Which way home?

By Editorial Board
June 05, 2023

The right to live somewhere in security, peace and dignity is a basic human right. Unfortunately, this is a right not everyone has – even in Pakistan’s only metropolis, Karachi – a city that has never really been properly planned, and where housing is an inevitable challenge. That challenge is exacerbated by anti-poor policies, an apathetic state structure and profit-hungry private entities. In the most glaring case of the housing crisis in the city, we have seen the planned evictions along the Gujjar and Orangi nullahs in the city over the past more than three years. These evictions have affected thousands of families, most of them poor, and most of whom have documents leasing them the land the houses are built on – documents from various state entities that have from time to time handled the affairs of migration into Karachi and housing for the people who settled there. According to official figures, more than 4,000 houses and close to 2,000 houses along the Gujjar and Orangi Town nullahs were demolished after authorities planned to widen these storm drains to avoid future urban flooding; rights advocates though estimate a larger number than this. Since then, the families living in these areas have faced a combination of apathy and oppression by the government.

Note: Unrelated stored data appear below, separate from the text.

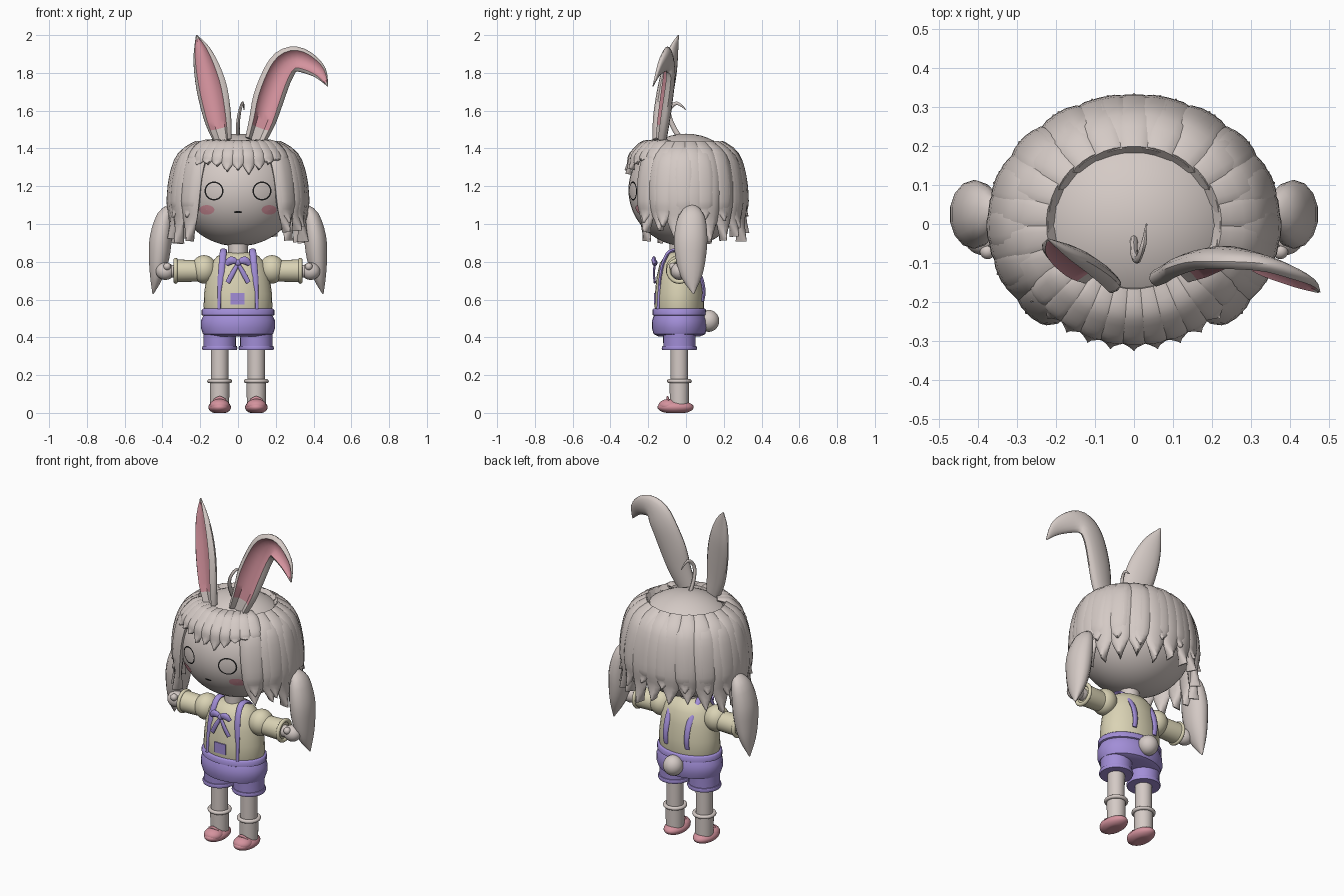
import bpy, bmesh, math, random
from mathutils import Vector, Matrix

random.seed(4)
if "Cube" in bpy.data.objects:
    bpy.data.objects.remove(bpy.data.objects["Cube"])


def material(name, r, g, b):
    m = bpy.data.materials.new(name)
    m.use_nodes = True
    m.diffuse_color = (r, g, b, 1)
    m.node_tree.nodes["Principled BSDF"].inputs["Base Color"].default_value = (r, g, b, 1)
    return m


GREY = material("warm_grey", .66, .59, .56)
CREAM = material("cream", .70, .65, .46)
PURPLE = material("purple", .36, .27, .68)
PINK = material("pink", .66, .29, .34)
BLACK = material("black", .01, .01, .01)


def finish(name, bm, *mats, angle=50):
    bmesh.ops.recalc_face_normals(bm, faces=bm.faces)
    mesh = bpy.data.meshes.new(name)
    bm.to_mesh(mesh)
    bm.free()
    obj = bpy.data.objects.new(name, mesh)
    bpy.context.collection.objects.link(obj)
    for m in mats:
        mesh.materials.append(m)
    bpy.ops.object.select_all(action='DESELECT')
    obj.select_set(True)
    bpy.context.view_layer.objects.active = obj
    bpy.ops.object.shade_smooth_by_angle(angle=math.radians(angle))
    return obj


def skin(bm, rings, cap=True):
    for a, b in zip(rings, rings[1:]):
        n = len(a)
        for k in range(n):
            f = bm.faces.new((a[k], a[(k + 1) % n], b[(k + 1) % n], b[k]))
            f.material_index = 0
    if cap:
        bm.faces.new(rings[0])
        bm.faces.new(rings[-1])


def lathe(name, profile, mat, pos, depth=1, axis_x=0, n=28):
    """Turned solid from (radius, height) pairs; axis_x = -1/1 lays it sideways."""
    bm = bmesh.new()
    rings = []
    for r, h in profile:
        ring = []
        for k in range(n):
            t = math.tau * k / n
            p = Vector((r * math.cos(t), r * depth * math.sin(t), h))
            if axis_x:
                p = Vector((h * axis_x, p.y, p.x))
            ring.append(bm.verts.new(p + Vector(pos)))
        rings.append(ring)
    skin(bm, rings)
    return finish(name, bm, mat)


def ball(name, pos, scale, mat, floor=None, u=28, v=18):
    bm = bmesh.new()
    bmesh.ops.create_uvsphere(bm, u_segments=u, v_segments=v, radius=1,
                              matrix=Matrix.Translation(pos) @ Matrix.Diagonal((*scale, 1)))
    if floor is not None:
        for w in bm.verts:
            w.co.z = max(w.co.z, floor)
    return finish(name, bm, mat)


def torus(name, pos, big, small, mat, axis_x=False):
    bpy.ops.mesh.primitive_torus_add(location=pos, major_radius=big, minor_radius=small,
                                     major_segments=28, minor_segments=10,
                                     rotation=(0, math.pi / 2 if axis_x else 0, 0))
    obj = bpy.context.object
    obj.name = name
    obj.data.materials.append(mat)
    bpy.ops.object.shade_smooth_by_angle(angle=math.radians(60))


def spline(pts, steps):
    """Smooth curve through the points, carrying widths along."""
    out = []
    for i in range(len(pts) - 1):
        p = [pts[min(max(i + j, 0), len(pts) - 1)] for j in (-1, 0, 1, 2)]
        for s in range(steps):
            t = s / steps
            out.append([.5 * (2 * b + (c - a) * t + (2 * a - 5 * b + 4 * c - d) * t * t
                              + (3 * b - a - 3 * c + d) * t ** 3) for a, b, c, d in zip(*p)])
    return out + [list(pts[-1])]


def loft(name, pts, out, mat, inner=None, n=10, steps=3):
    """Flat strand along (x, y, z, half width, half thickness); out is its facing."""
    rows = spline(pts, steps)
    bm = bmesh.new()
    rings = []
    for i, row in enumerate(rows):
        p = Vector(row[:3])
        t = Vector(rows[min(i + 1, len(rows) - 1)][:3]) - Vector(rows[max(i - 1, 0)][:3])
        o = out(p) if callable(out) else Vector(out)
        side = t.cross(o).normalized()
        nrm = side.cross(t).normalized()
        w, h = max(row[3], .002), max(row[4], .002)
        ring = []
        for k in range(n):
            a = math.tau * k / n
            dish = -.2 if inner and n / 8 < k < n * 3 / 8 else 1
            ring.append(bm.verts.new(p + side * w * math.cos(a) + nrm * h * math.sin(a) * dish))
        rings.append(ring)
    skin(bm, rings)
    if inner:
        bm.faces.ensure_lookup_table()
        for i in range(2, len(rows) - 2):
            for k in range(n // 8, n * 3 // 8):
                bm.faces[i * n + k].material_index = 1
    return finish(name, bm, *([mat, inner] if inner else [mat]))


# Head and face
HEAD, HR = Vector((0, 0, 1.18)), Vector((.325, .305, .298))
ball("head", HEAD, HR, GREY, u=40, v=24)


def decal(name, cx, cz, rx, rz, hole, mat, n=32):
    bm = bmesh.new()
    rings = []
    for s in (1, (1 + hole) / 2, hole):
        ring = []
        for k in range(n):
            a = math.tau * k / n
            x, z = cx + rx * s * math.cos(a), cz + rz * s * math.sin(a)
            y = -HR.y * math.sqrt(1 - (x / HR.x) ** 2 - ((z - HEAD.z) / HR.z) ** 2) - .004
            ring.append(bm.verts.new((x, y, z)))
        rings.append(ring)
    skin(bm, rings, cap=False)
    obj = finish(name, bm, mat)
    if obj.data.polygons[0].normal.y > 0:
        obj.data.flip_normals()


for s, tag in ((1, "left"), (-1, "right")):
    decal(tag + "_eye_ring", s * .127, 1.175, .05, .05, .86, BLACK)
    decal(tag + "_blush", s * .165, 1.075, .04, .025, .05, PINK)
decal("mouth", 0, 1.063, .022, .006, .05, BLACK)


# Hair: two layers of locks round the sides and back, short bangs in front
def lock(name, az, rows, rx, ry, width, thick):
    d = Vector((math.sin(az), math.cos(az), 0))
    ws = (.6, .9, 1, .9, .65, .05)
    pts = [(d.x * rx * r, d.y * ry * r, z, width * w, thick * (.6 if i in (0, 4) else 1))
           for i, ((r, z), w) in enumerate(zip(rows, ws))]
    loft(name, pts, d, GREY)


for layer, (count, grow, low, width) in enumerate(((17, 0, .92, .075), (14, .035, 1.0, .065))):
    for i in range(count):
        az = math.radians(-133 + 266 * i / (count - 1))
        tip = low + random.uniform(-.03, .05)
        rows = [(.62, 1.425), (.84 + grow, 1.36), (.96 + grow, 1.25), (1 + grow, 1.12),
                (1 + grow, (1.12 + tip) / 2), (1.01 + grow, tip)]
        lock(f"hair_lock_{layer}_{i}", az, rows, .345, .302, width, .032 - .01 * layer)

for i in range(11):
    az = math.radians(180 - 52 + 104 * i / 10)
    tip = 1.26 + .06 * abs(i - 5) / 5 + random.uniform(-.025, .03)
    rows = [(.55, 1.435), (.74, 1.425), (.88, 1.39), (.97, 1.355),
            (1.01, (1.35 + tip) / 2), (1.03, tip)]
    lock(f"bang_{i}", az, rows, .31, .30, .045, .018)

for s, tag in ((1, "left"), (-1, "right")):
    loft(tag + "_side_tail", [(s * .35, .03, 1.09, .03, .02), (s * .385, .03, 1.04, .07, .045),
                              (s * .408, .025, .93, .088, .06), (s * .418, .025, .82, .08, .055),
                              (s * .432, .03, .72, .055, .035), (s * .45, .04, .63, .003, .003)],
         (s, 0, 0), GREY, n=14)

loft("cowlick", [(0, -.03, 1.45, .015, .01), (0, -.075, 1.53, .013, .01), (.01, -.09, 1.6, .011, .008),
                 (.025, -.05, 1.64, .009, .007), (.032, 0, 1.605, .002, .002)], (1, 0, 0), GREY, n=8)

# Ears: one upright, one bent over
loft("right_ear", [(-.08, -.145, 1.44, .05, .03), (-.105, -.135, 1.55, .075, .034),
                   (-.135, -.11, 1.7, .086, .034), (-.165, -.085, 1.82, .074, .03),
                   (-.193, -.065, 1.92, .047, .02), (-.22, -.04, 2, .003, .003)],
     (-.35, -1, 0), GREY, PINK, n=16)
loft("left_ear", [(.09, -.135, 1.44, .055, .03), (.13, -.12, 1.55, .072, .034),
                  (.16, -.105, 1.66, .082, .034), (.205, -.09, 1.78, .08, .032),
                  (.25, -.09, 1.85, .076, .03), (.31, -.1, 1.872, .067, .028),
                  (.38, -.125, 1.845, .055, .024), (.435, -.15, 1.8, .037, .015),
                  (.475, -.175, 1.73, .003, .003)],
     (.12, -1, 0), GREY, PINK, n=16)

# Body and shorts
MID = -.035
lathe("neck", [(.052, .8), (.052, .93)], GREY, (0, MID, 0))
lathe("shirt", [(.17, .52), (.182, .56), (.18, .63), (.168, .72), (.145, .79), (.11, .83), (.06, .85)],
      CREAM, (0, MID, 0), .72)
lathe("shorts", [(.15, .405), (.185, .417), (.197, .45), (.195, .49), (.183, .515)],
      PURPLE, (0, MID, 0), .74)
lathe("waistband", [(.178, .512), (.192, .518), (.192, .545), (.184, .552)], PURPLE, (0, MID, 0), .74)
ball("tail", (0, .12, .487), (.056, .056, .058), GREY)
bpy.ops.mesh.primitive_cube_add(size=1, location=(-.003, -.164, .605))
pocket = bpy.context.object
pocket.name = "pocket"
pocket.scale = (.075, .009, .062)
pocket.data.materials.append(PURPLE)

# Bow
ball("bow_knot", (0, -.165, .795), (.018, .014, .018), PURPLE)
for s, tag in ((1, "left"), (-1, "right")):
    loft(tag + "_bow_loop", [(0, -.165, .795, .01, .008), (s * .035, -.17, .808, .022, .012),
                             (s * .062, -.163, .785, .012, .008)], (0, -1, 0), PURPLE)
    loft(tag + "_bow_tail", [(0, -.165, .79, .009, .006), (s * .028, -.17, .74, .013, .006),
                             (s * .055, -.165, .69, .013, .006)], (0, -1, 0), PURPLE)

# Mirrored limbs, straps and shoes
for s, tag in ((1, "left"), (-1, "right")):
    loft(tag + "_strap", [(s * .1, -.148, .55, .009, .008), (s * .098, -.142, .64, .01, .008),
                          (s * .09, -.135, .71, .018, .01), (s * .084, -.122, .79, .018, .01),
                          (s * .078, -.085, .855, .018, .01), (s * .075, -.02, .85, .018, .01),
                          (s * .072, .045, .78, .018, .01), (s * .07, .082, .71, .018, .01),
                          (s * .07, .095, .64, .016, .009), (s * .07, .088, .59, .014, .008)],
         lambda p: p - Vector((p.x, MID, .7)), PURPLE)
    ball(tag + "_sleeve_puff", (s * .18, MID, .76), (.068, .072, .075), CREAM)
    lathe(tag + "_sleeve", [(.05, .17), (.057, .22), (.06, .33)], CREAM, (0, MID, .752), axis_x=s)
    torus(tag + "_sleeve_cuff", (s * .33, MID, .752), .058, .011, CREAM, True)
    lathe(tag + "_wrist", [(.034, .32), (.034, .37)], GREY, (0, MID, .75), axis_x=s)
    ball(tag + "_hand", (s * .385, MID, .75), (.05, .045, .046), GREY)
    ball(tag + "_thumb", (s * .375, MID - .035, .775), (.02, .02, .02), GREY)
    x = s * .097
    lathe(tag + "_shorts_leg", [(.085, .345), (.086, .4), (.088, .45)], PURPLE, (x, MID, 0))
    lathe(tag + "_shorts_cuff", [(.05, .332), (.09, .332), (.094, .342), (.09, .354), (.08, .356)],
          PURPLE, (x, MID, 0))
    lathe(tag + "_leg", [(.046, .15), (.047, .36)], GREY, (x, MID, 0))
    lathe(tag + "_sock", [(.05, .04), (.052, .16)], GREY, (x, MID, 0))
    torus(tag + "_sock_ring", (x, MID, .168), .055, .011, GREY)
    ball(tag + "_shoe", (x, -.055, .03), (.06, .096, .036), PINK, floor=0)
    ball(tag + "_shoe_toe", (x, -.09, .038), (.053, .056, .036), PINK, floor=0)
    loft(tag + "_shoe_bow", [(x - .03, -.09, .065, .008, .005), (x, -.098, .08, .009, .006),
                             (x + .03, -.09, .065, .008, .005)], (0, -1, 0), PINK, n=8)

After almost three years and a lot of delays, the Sindh government has earmarked around 200 acres of land for the rehabilitation of the displaced people of these areas. The government has proposed two options: giving an 80-sq yard plot to the people and letting them build their house themselves or providing them fully constructed houses. The government seems more interested in going with the latter. But this does not end here. There are several complexities that the government has to deal with to ensure that the displaced people have access to decent housing. The rehabilitation project is said to require at least Rs10 billion. So far the CM of Sindh has allotted Rs1 billion for the project; one hopes that the remainder of the amount is allotted as well so that the affected can finally get on to a path of some stability. It is also concerning that amid all this, the voice of the affected is missing. If the senseless destruction of their homes was not enough, they are now left living in a highly dangerous place with multiple death traps. Partially destroyed houses pose additional threats to residents. There must be urgency in policymaking and the voices of all people should be included in the initiatives taken for the displaced. Any doubts or misgivings regarding the resettlement plan must be catered to, at least heard out. For many, moving away means moving away from livelihoods and from a community they have lived in for years now.

While it is certainly past time to start following the letter of the law, untangling the thicket that has been caused by decades of land regularization policies needs to be done in a more careful manner, and a master plan from a new perspective developed once again for Karachi. The one that dates back to the 1960s is simply not sufficient. There have been too many cases of illegal construction on various lands. But, somehow, only the disenfranchised and under-privileged get eviction notices. There are those that can operate with impunity while those who cannot afford to buy influence with the state are treated as interlopers in the only homes they have ever known.